BEGIN
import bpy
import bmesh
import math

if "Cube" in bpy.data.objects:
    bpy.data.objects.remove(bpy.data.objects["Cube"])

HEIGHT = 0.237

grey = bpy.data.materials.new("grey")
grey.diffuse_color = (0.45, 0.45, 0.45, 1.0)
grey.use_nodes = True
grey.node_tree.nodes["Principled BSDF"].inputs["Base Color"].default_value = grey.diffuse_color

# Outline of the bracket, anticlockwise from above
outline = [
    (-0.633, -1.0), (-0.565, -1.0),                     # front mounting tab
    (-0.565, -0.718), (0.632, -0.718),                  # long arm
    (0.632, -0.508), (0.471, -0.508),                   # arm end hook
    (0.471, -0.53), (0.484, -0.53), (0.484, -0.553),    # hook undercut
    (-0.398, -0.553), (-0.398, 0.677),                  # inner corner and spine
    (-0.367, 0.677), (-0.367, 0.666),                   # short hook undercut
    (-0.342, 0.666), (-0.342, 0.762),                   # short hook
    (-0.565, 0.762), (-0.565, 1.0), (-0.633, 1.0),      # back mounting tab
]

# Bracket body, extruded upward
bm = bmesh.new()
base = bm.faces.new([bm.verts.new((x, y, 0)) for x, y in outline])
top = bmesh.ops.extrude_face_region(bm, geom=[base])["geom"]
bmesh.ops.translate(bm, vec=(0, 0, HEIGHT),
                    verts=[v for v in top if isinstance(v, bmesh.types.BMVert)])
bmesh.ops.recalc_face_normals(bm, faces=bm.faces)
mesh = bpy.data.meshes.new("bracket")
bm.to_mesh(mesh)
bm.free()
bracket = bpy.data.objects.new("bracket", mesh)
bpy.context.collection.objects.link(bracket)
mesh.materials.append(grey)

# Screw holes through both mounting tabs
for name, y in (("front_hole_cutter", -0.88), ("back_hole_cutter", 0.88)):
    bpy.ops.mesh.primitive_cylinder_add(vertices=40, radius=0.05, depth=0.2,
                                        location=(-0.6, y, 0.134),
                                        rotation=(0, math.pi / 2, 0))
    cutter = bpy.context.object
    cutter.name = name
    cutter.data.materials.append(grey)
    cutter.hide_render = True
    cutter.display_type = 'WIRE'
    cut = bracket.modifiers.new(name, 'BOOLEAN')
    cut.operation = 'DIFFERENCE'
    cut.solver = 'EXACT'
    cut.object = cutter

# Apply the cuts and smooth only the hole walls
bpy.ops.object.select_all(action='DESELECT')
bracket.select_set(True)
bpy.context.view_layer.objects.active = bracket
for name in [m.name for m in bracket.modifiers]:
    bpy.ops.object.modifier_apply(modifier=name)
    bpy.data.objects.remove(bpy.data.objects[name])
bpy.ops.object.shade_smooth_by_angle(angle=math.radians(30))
END
*What this task involves*. If a line in the records above has the word "math", copy it out.

*Reply to the exercise*.
import math
                                        rotation=(0, math.pi / 2, 0))
bpy.ops.object.shade_smooth_by_angle(angle=math.radians(30))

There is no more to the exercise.